“He said, ‘Okay, DA. This is just something you’re going to learn from. This is part of your journey, your dynasty. This is it. This is part of your story, young buck.’ And [I thought] this is not a coach! This is reverend, this is a preacher, I don’t know what’s happening. And hearing that kind of wisdom…it just kind of put me at ease.”
Ayton has embraced constructive criticism throughout his Suns tenure, and he’s been outwardly appreciative of Williams every time he’s taken him under his wing with sage advice. To not hear from that kind of influence directly for four and a half months — in the wake of a shell-shocking playoff exit, trade rumors and a disappointing brush with the business side of the NBA — probably felt closer to abandonment than the “break” Williams said he intended.
“It’s life,” Ayton said of the discomfort in the air despite getting his new contract. “Nobody really cares about the uncomfortable nature about it. It’s how you perform and what you’re going to bring to the table. What’s said is already said. So I’m here, man. The one thing I can possibly do is try my best to help these guys win.”
One day into training camp, this viral clip has already overshadowed the pall that Jae Crowder’s absence already cast over the proceedings. Basketball was never going to be its usual safe haven for the Suns in the wake of the Robert Sarver investigation, but lingering resentment and public contradictions during media sessions could threaten the entire season.

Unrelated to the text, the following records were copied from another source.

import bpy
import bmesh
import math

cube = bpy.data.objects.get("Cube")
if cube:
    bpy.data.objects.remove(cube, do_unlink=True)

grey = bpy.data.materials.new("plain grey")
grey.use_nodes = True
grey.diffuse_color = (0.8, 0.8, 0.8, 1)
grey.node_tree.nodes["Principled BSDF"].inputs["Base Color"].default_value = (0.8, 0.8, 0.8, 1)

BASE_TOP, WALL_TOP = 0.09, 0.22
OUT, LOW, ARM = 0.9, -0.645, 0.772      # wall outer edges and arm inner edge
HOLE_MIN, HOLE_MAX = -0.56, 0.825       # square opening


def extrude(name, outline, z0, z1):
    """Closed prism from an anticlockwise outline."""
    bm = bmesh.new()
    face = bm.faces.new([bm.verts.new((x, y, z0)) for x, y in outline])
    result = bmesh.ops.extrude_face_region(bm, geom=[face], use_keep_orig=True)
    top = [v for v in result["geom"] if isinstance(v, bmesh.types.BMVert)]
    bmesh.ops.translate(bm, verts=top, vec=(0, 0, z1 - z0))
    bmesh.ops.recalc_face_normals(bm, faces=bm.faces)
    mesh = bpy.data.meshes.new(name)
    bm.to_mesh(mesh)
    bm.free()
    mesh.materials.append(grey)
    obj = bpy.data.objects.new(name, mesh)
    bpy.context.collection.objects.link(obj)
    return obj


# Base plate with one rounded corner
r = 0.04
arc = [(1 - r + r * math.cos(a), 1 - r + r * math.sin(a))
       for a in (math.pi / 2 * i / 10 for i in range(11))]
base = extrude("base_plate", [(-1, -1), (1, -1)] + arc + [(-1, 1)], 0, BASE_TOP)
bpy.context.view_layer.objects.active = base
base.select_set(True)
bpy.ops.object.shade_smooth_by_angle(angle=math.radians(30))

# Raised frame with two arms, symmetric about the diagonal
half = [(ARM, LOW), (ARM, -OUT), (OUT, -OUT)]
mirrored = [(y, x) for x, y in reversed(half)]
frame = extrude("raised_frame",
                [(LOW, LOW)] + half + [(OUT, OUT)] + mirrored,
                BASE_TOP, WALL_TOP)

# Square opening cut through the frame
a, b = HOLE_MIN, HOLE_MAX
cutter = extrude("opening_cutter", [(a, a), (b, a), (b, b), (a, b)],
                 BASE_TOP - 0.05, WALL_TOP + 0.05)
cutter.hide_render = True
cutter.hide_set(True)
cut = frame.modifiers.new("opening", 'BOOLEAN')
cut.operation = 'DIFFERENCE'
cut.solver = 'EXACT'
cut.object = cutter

It’s an awkward place to be, where the head coach, general manager and the rest of his teammates spent Media Day singing DA’s praises and flexing how glad they were to quickly match his offer sheet, how excited they are about the new wrinkles he’s adding to his game, and how his next step is an All-Star selection…only for Ayton to field questions with the type of soul-snatching glumness of someone who’s done putting on a happy face.
For those concerned the current tension will affect his play, Ayton made it clear his focus is still on his craft — something he may feel people take for granted, given how many times over the last two days he’s cited his professional approach to the gym and the weight room.
“I’m all right,” he said. “You know, when I’m in between those lines, I just work. You know I’m not playing for myself. I have an organization across my chest and a name on my back that I have to represent. I’m just here to work.”
Dario Saric joined the refrain of his teammates from Media Day, downplaying Ayton’s more stern demeanor as being focused and insisting he’s still the same old DA when it comes to his brothers in purple and orange.
“Yeah, I think DA’s happy,” Saric said. “I think that’s a question for him, first of all, but like, I know DA. I’ve been with him like four years. He’s [an] incredible guy, he’s always happy and smiling. So I’m seeing him like that in all these days that I’m here.”
At Media Day, it felt too soon to overreact to Ayton’s tonal shift. Perhaps he was fed up with “the media,” which is really just the generic term for anyone with a social media account calling him soft. Maybe he was having a bad morning. Maybe he was just grumpy at 9 a.m.
But after the first day of training camp, one thing became clear: The Suns’ Deandre Ayton “problem” is one of their own making. Fixing it with a simple heart-to-heart may be the first, necessary step to prevent a title contender from swerving off the tracks.
“I just haven’t spoke to the man,” Ayton reiterated. “Disagreement, I don’t know anything about that, I just know I haven’t spoke to him. At all.”